Artist and activist Rose McGowan
Frederick M. Brown / Getty Images
Speaking on Good Morning America Tuesday, the same day of the release of her book Brave, actor Rose McGowan praised Twitter for its role in facilitating the #MeToo movement, which has revealed sexual harassment and abuse throughout industries across the country.
“It's nice being able to speak for myself,” she said. “Pre-Twitter there was no way to speak for myself.”
McGowan had tweeted implicitly about abuse by Hollywood producer Harvey Weinstein, without naming him, prior to the publication of an investigation by the New York Times that exposed his pattern of sexual harassment and assault of dozens of women.
“I put that out there as a clarion call,” she said. “'Come on, journalists, let's go.' I said everything but the name, so draw your conclusions.”
McGowan emphasized in the interview that sexual harassment and abuse was systemic in Hollywood, and extended to “the machinery set up in every country [Weinstein] would go to for the handlers to hand him the victims,” including agents and managers.

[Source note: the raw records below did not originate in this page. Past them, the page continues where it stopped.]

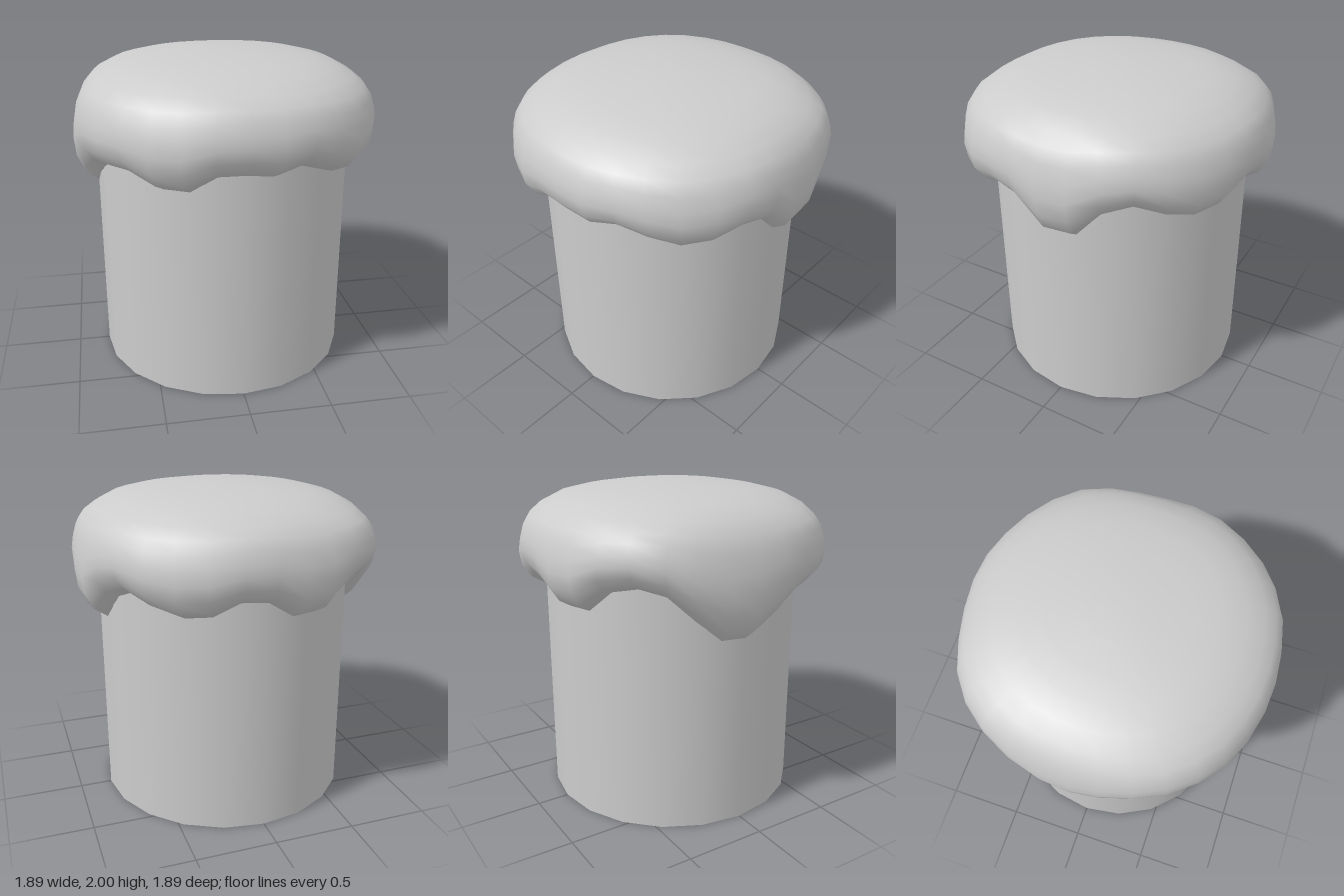
import * as THREE from 'three';
import { mergeVertices } from 'three/addons/utils/BufferGeometryUtils.js';

const SHOULDER = 1.86;

// Height of the dripping hem, every 11.25 degrees from the front (+z) towards +x
const HEM = [
  1.43, 1.41, 1.455, 1.40, 1.345, 1.36, 1.42, 1.40,
  1.235, 1.235, 1.40, 1.46, 1.39, 1.345, 1.36, 1.44,
  1.43, 1.33, 1.33, 1.46, 1.49, 1.45, 1.31, 1.18,
  1.175, 1.28, 1.38, 1.395, 1.40, 1.33, 1.33, 1.425,
];

// Skirt of the topping: [radius, fraction of the way up from hem to shoulder]
const SKIRT = [
  [0.80, 0], [0.88, 0.09], [0.93, 0.25], [0.943, 0.43],
  [0.932, 0.58], [0.91, 0.75], [0.87, 0.88], [0.80, 1],
];

// Domed top: [radius, height]
const DOME = [[0.69, 1.918], [0.55, 1.953], [0.4, 1.976], [0.2, 1.994], [0, 2]];

function toppingGeometry() {
  const points = [...SKIRT, ...DOME].map(([r, y]) => new THREE.Vector2(r, y));
  const geometry = new THREE.LatheGeometry(points, HEM.length);
  const pos = geometry.attributes.position;
  for (let i = 0; i <= HEM.length; i++) {
    const hem = HEM[i % HEM.length];
    const angle = (i / HEM.length) * Math.PI * 2;
    // Slightly squarish outline, fading out where the hem meets the body
    const bulge = 0.035 * Math.sin(2 * angle) ** 2;
    for (let j = 0; j < points.length; j++) {
      const k = i * points.length + j;
      if (j < SKIRT.length) pos.setY(k, THREE.MathUtils.lerp(hem, SHOULDER, SKIRT[j][1]));
      const scale = 1 + bulge * Math.min(1, j / 2);
      pos.setX(k, pos.getX(k) * scale);
      pos.setZ(k, pos.getZ(k) * scale);
    }
  }
  // Weld the seam so the shading is smooth all round
  geometry.deleteAttribute('uv');
  geometry.deleteAttribute('normal');
  const welded = mergeVertices(geometry, 1e-4);
  welded.computeVertexNormals();
  return welded;
}

export function createModel() {
  const model = new THREE.Group();
  model.name = 'toppedCylinder';
  const material = new THREE.MeshStandardMaterial({ color: 0xcccccc, side: THREE.DoubleSide });

  // Straight hollow body, open underneath
  const height = 1.8;
  const body = new THREE.Mesh(new THREE.CylinderGeometry(0.8, 0.8, height, 20, 1, true), material);
  body.name = 'body';
  body.position.y = height / 2;

  // Soft topping running down the sides
  const topping = new THREE.Mesh(toppingGeometry(), material);
  topping.name = 'drippingTopping';

  model.add(body, topping);
  return model;
}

“What about all the others?” she asked. (The Weinstein Company's board fired Weinstein following the investigation.)
McGowan also said that “everybody knew” about Weinstein's behavior.

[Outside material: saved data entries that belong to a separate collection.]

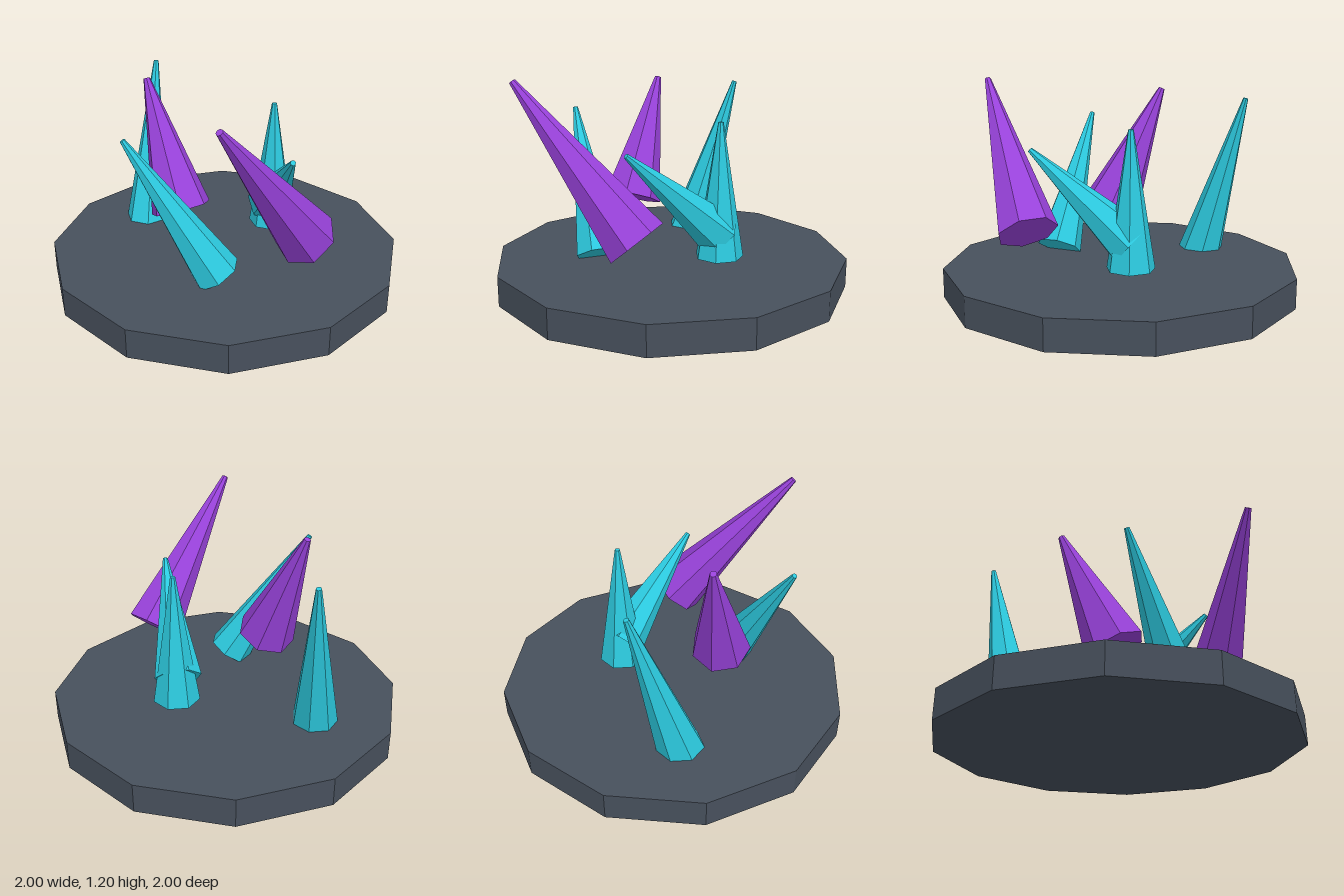
import * as THREE from 'three';

const UP = new THREE.Vector3(0, 1, 0);

export function createModel() {
  const group = new THREE.Group();
  const stone = new THREE.MeshStandardMaterial({ color: 0x47505c, flatShading: true });
  stone.name = 'slate stone';
  const teal = new THREE.MeshStandardMaterial({ color: 0x2ccadf, flatShading: true });
  teal.name = 'teal crystal';
  const purple = new THREE.MeshStandardMaterial({ color: 0x9842da, flatShading: true });
  purple.name = 'purple crystal';

  // twelve-sided stone slab
  const slabHeight = 0.166;
  const slab = new THREE.Mesh(new THREE.CylinderGeometry(1, 1, slabHeight, 12), stone);
  slab.name = 'stoneSlab';
  slab.position.y = slabHeight / 2;
  group.add(slab);

  // seven-sided tapered crystal running from the centre of its base to its tip
  function addCrystal(name, material, radius, base, tip) {
    const from = new THREE.Vector3(...base);
    const axis = new THREE.Vector3(...tip).sub(from);
    const length = axis.length();
    const geometry = new THREE.CylinderGeometry(radius * 0.11, radius, length, 7, 1, false, Math.PI);
    const crystal = new THREE.Mesh(geometry, material);
    crystal.name = name;
    crystal.position.copy(from).addScaledVector(axis, 0.5);
    crystal.quaternion.setFromUnitVectors(UP, axis.normalize());
    group.add(crystal);
  }

  addCrystal('uprightCrystal', teal, 0.134, [0.33, 0.215, 0], [0.33, 0.96, 0]);
  addCrystal('backCrystal', teal, 0.134, [-0.245, 0.12, -0.53], [-0.045, 1.085, -0.735]);
  addCrystal('sideCrystal', teal, 0.134, [-0.25, 0.2, 0.335], [-0.645, 0.963, 0.08]);
  addCrystal('leaningCrystal', teal, 0.134, [0.32, 0.345, -0.005], [0.098, 0.834, 0.51]);
  addCrystal('longPurpleCrystal', purple, 0.169, [0.18, 0.398, 0.535], [-0.465, 1.187, 0.727]);
  addCrystal('shortPurpleCrystal', purple, 0.169, [-0.285, 0.457, 0], [-0.318, 1.132, -0.3]);

  return group;
}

“There's such gas-lighting in this culture,” she said, of Hollywood writ large.
McGowan also said that she had considered buying a billboard with the $100,000 settlement money she'd received in exchange for not speaking about her experience with Weinstein.

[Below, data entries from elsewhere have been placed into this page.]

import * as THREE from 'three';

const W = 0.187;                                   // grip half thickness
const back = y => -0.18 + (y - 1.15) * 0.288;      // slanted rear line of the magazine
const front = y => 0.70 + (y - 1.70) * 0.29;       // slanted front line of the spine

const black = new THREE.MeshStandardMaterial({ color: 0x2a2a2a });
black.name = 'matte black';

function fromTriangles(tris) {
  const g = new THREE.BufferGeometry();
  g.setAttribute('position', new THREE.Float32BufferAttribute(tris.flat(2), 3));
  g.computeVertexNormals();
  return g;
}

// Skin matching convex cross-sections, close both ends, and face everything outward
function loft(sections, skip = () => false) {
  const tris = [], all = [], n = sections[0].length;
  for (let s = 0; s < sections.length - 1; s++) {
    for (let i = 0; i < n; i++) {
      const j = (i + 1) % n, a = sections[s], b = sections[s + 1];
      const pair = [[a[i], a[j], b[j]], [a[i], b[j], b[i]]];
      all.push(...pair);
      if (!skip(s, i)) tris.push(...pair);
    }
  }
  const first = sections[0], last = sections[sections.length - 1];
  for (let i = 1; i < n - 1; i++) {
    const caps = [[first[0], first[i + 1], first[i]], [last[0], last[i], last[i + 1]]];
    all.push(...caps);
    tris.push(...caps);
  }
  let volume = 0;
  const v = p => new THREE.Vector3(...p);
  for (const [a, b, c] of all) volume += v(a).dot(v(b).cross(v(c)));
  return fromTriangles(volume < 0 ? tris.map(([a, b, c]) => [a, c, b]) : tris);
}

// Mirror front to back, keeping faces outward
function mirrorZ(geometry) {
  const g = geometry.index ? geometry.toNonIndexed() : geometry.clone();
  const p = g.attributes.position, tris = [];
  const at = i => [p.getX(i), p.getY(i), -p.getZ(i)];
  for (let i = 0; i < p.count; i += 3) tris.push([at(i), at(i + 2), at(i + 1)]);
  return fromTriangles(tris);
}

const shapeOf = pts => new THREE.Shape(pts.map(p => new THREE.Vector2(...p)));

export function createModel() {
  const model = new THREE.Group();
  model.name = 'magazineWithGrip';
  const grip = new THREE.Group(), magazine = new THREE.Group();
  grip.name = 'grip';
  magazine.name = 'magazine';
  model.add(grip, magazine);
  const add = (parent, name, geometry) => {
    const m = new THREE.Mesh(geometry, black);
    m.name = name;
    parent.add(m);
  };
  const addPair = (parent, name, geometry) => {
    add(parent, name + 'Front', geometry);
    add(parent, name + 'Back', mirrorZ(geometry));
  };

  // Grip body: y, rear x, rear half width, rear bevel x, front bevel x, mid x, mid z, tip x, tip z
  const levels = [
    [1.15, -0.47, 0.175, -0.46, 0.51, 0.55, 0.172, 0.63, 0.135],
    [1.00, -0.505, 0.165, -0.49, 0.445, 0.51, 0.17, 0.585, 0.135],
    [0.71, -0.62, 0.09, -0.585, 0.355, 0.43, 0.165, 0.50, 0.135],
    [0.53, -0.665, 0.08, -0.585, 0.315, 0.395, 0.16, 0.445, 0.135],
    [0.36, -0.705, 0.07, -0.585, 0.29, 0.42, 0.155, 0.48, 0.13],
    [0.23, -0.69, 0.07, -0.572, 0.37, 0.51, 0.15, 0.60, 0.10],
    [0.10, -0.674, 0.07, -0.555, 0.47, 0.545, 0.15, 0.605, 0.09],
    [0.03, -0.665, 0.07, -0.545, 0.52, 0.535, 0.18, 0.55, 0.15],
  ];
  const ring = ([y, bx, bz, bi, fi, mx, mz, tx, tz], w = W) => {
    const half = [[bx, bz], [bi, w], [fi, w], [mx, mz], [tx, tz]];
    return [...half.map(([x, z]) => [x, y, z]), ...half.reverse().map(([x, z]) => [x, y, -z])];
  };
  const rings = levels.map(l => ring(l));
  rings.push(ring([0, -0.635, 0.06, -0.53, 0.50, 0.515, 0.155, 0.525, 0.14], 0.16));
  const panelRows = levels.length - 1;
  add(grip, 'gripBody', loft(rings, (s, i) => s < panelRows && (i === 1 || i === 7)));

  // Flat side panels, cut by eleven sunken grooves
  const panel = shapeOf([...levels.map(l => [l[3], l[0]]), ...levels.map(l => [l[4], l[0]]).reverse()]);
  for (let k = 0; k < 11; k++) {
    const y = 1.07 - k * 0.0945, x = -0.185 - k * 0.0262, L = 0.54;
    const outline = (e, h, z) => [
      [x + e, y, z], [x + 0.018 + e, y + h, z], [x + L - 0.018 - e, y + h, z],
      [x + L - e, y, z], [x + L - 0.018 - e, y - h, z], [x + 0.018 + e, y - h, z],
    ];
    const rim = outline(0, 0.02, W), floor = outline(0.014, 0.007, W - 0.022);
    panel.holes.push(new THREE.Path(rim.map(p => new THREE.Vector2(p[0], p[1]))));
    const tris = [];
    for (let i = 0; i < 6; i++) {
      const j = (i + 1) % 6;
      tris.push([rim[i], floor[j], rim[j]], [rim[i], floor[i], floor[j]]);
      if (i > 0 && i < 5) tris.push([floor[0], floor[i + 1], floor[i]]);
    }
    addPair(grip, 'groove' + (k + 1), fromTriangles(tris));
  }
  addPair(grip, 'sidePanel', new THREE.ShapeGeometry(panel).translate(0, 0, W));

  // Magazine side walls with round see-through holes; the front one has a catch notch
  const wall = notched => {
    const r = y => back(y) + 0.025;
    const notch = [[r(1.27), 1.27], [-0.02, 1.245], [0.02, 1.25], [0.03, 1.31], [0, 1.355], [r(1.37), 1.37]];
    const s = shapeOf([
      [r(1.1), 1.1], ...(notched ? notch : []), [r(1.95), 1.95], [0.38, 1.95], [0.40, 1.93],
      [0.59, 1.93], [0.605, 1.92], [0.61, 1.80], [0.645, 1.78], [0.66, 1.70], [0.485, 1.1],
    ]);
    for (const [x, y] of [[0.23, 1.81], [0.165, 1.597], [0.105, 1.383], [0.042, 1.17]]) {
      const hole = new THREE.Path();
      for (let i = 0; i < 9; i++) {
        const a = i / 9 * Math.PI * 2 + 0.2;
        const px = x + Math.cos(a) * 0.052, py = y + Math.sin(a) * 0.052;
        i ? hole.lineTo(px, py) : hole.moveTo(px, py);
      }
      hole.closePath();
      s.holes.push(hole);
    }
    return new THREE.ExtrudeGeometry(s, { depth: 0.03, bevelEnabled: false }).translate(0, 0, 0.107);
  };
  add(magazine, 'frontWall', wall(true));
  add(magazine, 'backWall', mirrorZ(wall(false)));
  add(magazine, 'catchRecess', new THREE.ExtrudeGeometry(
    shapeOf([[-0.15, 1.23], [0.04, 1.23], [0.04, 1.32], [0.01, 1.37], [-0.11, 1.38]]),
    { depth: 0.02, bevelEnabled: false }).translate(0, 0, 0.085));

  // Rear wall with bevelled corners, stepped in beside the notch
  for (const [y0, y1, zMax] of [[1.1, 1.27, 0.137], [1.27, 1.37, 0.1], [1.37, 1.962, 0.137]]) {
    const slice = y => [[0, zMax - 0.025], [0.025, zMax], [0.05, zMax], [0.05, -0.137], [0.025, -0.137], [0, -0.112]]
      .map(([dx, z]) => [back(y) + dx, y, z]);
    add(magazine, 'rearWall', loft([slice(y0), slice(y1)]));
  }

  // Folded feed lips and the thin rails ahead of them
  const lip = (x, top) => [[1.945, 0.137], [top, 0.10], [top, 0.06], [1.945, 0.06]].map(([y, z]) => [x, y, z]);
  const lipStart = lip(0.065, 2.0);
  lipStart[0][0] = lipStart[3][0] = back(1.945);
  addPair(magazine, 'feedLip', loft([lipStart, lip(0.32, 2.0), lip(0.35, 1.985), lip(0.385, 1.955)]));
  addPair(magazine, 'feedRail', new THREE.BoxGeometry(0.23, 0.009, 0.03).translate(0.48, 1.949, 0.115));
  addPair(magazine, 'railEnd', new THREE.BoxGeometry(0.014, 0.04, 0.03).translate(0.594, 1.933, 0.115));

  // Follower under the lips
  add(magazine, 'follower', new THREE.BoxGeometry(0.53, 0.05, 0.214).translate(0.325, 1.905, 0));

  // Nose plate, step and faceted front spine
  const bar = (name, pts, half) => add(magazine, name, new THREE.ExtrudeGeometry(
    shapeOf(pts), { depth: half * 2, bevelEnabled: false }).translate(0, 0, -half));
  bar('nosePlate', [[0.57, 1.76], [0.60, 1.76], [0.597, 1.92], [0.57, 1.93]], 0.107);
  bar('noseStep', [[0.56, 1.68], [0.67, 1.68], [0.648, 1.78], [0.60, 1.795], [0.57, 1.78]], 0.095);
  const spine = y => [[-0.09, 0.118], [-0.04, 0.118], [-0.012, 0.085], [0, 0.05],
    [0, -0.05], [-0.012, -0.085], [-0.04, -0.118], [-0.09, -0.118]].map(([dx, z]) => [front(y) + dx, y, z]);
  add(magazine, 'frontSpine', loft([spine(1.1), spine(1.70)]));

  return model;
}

Asked whether she has any peace of mind, McGowan said it was nice to be able to speak for herself.
“Every interview I did for so many years, every time I was in front of the camera, pre-Twitter, there [was] no way to speak for myself,” she said. “Every interview started with, 'What was it like to work with this man?'”
“I was like, 'Well, it's exactly what you think,'” she said.